## INFORMATION SHOWN

== == ==

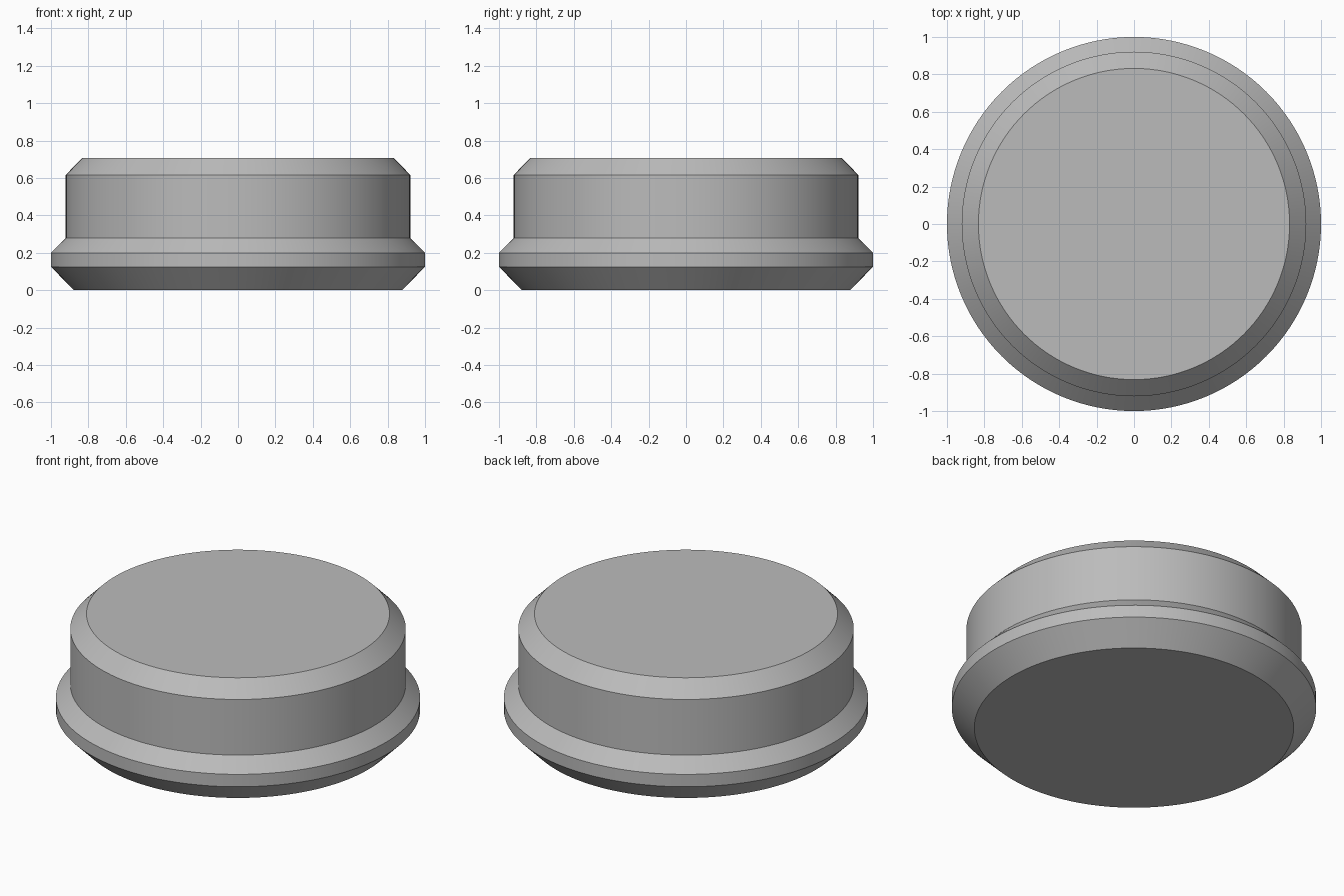
import bpy, bmesh, math

cube = bpy.data.objects.get("Cube")
if cube:
    bpy.data.objects.remove(cube, do_unlink=True)

grey = bpy.data.materials.new("plain grey")
grey.use_nodes = True
colour = (0.5, 0.5, 0.5, 1)
grey.diffuse_color = colour
grey.node_tree.nodes["Principled BSDF"].inputs["Base Color"].default_value = colour

SIDES = 128


def turned_part(name, profile):
    """Solid of revolution from (radius, height) points, closed by flat caps."""
    bm = bmesh.new()
    rings = []
    for r, z in profile:
        rings.append([bm.verts.new((r * math.cos(a), r * math.sin(a), z))
                      for a in (math.tau * i / SIDES for i in range(SIDES))])
    for low, high in zip(rings, rings[1:]):
        for i in range(SIDES):
            j = (i + 1) % SIDES
            bm.faces.new((low[i], low[j], high[j], high[i]))
    bm.faces.new(rings[0][::-1])
    bm.faces.new(rings[-1])
    mesh = bpy.data.meshes.new(name)
    bm.to_mesh(mesh)
    bm.free()
    mesh.materials.append(grey)
    obj = bpy.data.objects.new(name, mesh)
    bpy.context.collection.objects.link(obj)
    bpy.ops.object.select_all(action='DESELECT')
    obj.select_set(True)
    bpy.context.view_layer.objects.active = obj
    bpy.ops.object.shade_smooth_by_angle(angle=math.radians(30))
    return obj


# Chamfered foot, wide rim, sloped shoulder, straight wall, chamfered top
turned_part("round_cap", [(0.877, 0), (1, 0.125), (1, 0.2),
                          (0.921, 0.28), (0.921, 0.617), (0.832, 0.707)])
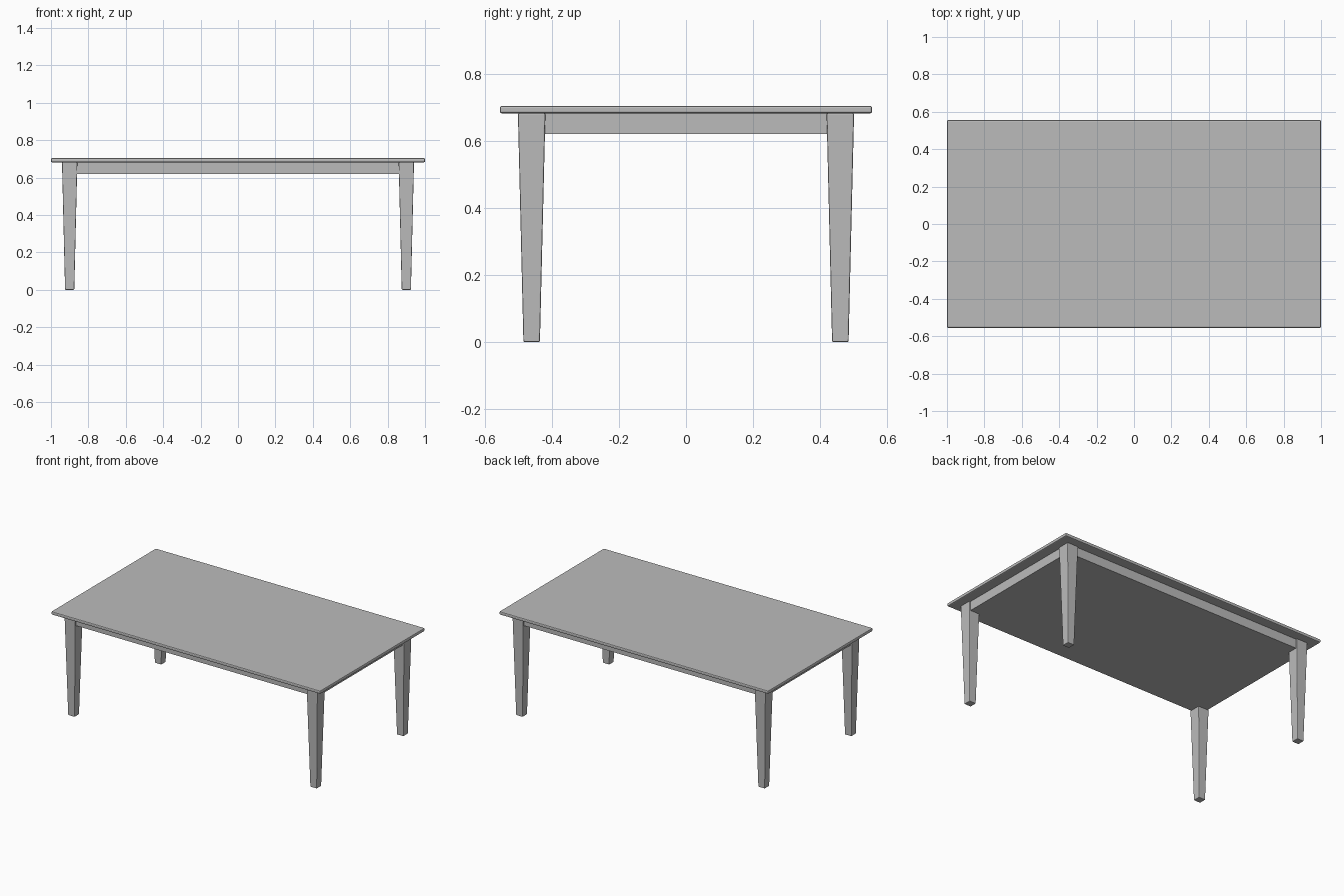
import bpy
import bmesh

if "Cube" in bpy.data.objects:
    bpy.data.objects.remove(bpy.data.objects["Cube"], do_unlink=True)

grey = bpy.data.materials.new("plain_grey")
grey.use_nodes = True
grey.diffuse_color = (0.5, 0.5, 0.5, 1)
grey.node_tree.nodes["Principled BSDF"].inputs["Base Color"].default_value = (0.5, 0.5, 0.5, 1)


def block(name, center, size, z_low, z_high, foot=1.0, bevel=0.0):
    """Upright box whose lower end is scaled by foot, with eased edges."""
    bm = bmesh.new()
    bmesh.ops.create_cube(bm, size=1)
    for v in bm.verts:
        taper = foot if v.co.z < 0 else 1.0
        v.co.x *= size[0] * taper
        v.co.y *= size[1] * taper
        v.co.z = z_low if v.co.z < 0 else z_high
    mesh = bpy.data.meshes.new(name)
    bm.to_mesh(mesh)
    bm.free()
    mesh.materials.append(grey)
    obj = bpy.data.objects.new(name, mesh)
    obj.location = (center[0], center[1], 0)
    bpy.context.collection.objects.link(obj)
    if bevel:
        mod = obj.modifiers.new("eased_edges", "BEVEL")
        mod.width = bevel
        mod.segments = 2
    return obj


# Table top
TOP_UNDERSIDE = 0.682
block("table_top", (0, 0), (2.0, 1.11), TOP_UNDERSIDE, 0.704, bevel=0.006)

# Solid apron under the top, set slightly behind the leg faces
block("apron", (0, 0), (1.86, 0.98), 0.62, TOP_UNDERSIDE)

# Four tapered legs
for side, sx in (("left", 1), ("right", -1)):
    for end, sy in (("front", -1), ("back", 1)):
        block(f"{end}_{side}_leg", (0.9 * sx, 0.46 * sy), (0.082, 0.082),
              0, TOP_UNDERSIDE, foot=0.6, bevel=0.004)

== == ==

## WORK TO COMPLETE
Every line from the one holding "(0.9 * sx, 0.46" through the final line of the listing must be echoed exactly; leave out all other lines.

## SOLUTION TO THIS PROBLEM
        block(f"{end}_{side}_leg", (0.9 * sx, 0.46 * sy), (0.082, 0.082),
              0, TOP_UNDERSIDE, foot=0.6, bevel=0.004)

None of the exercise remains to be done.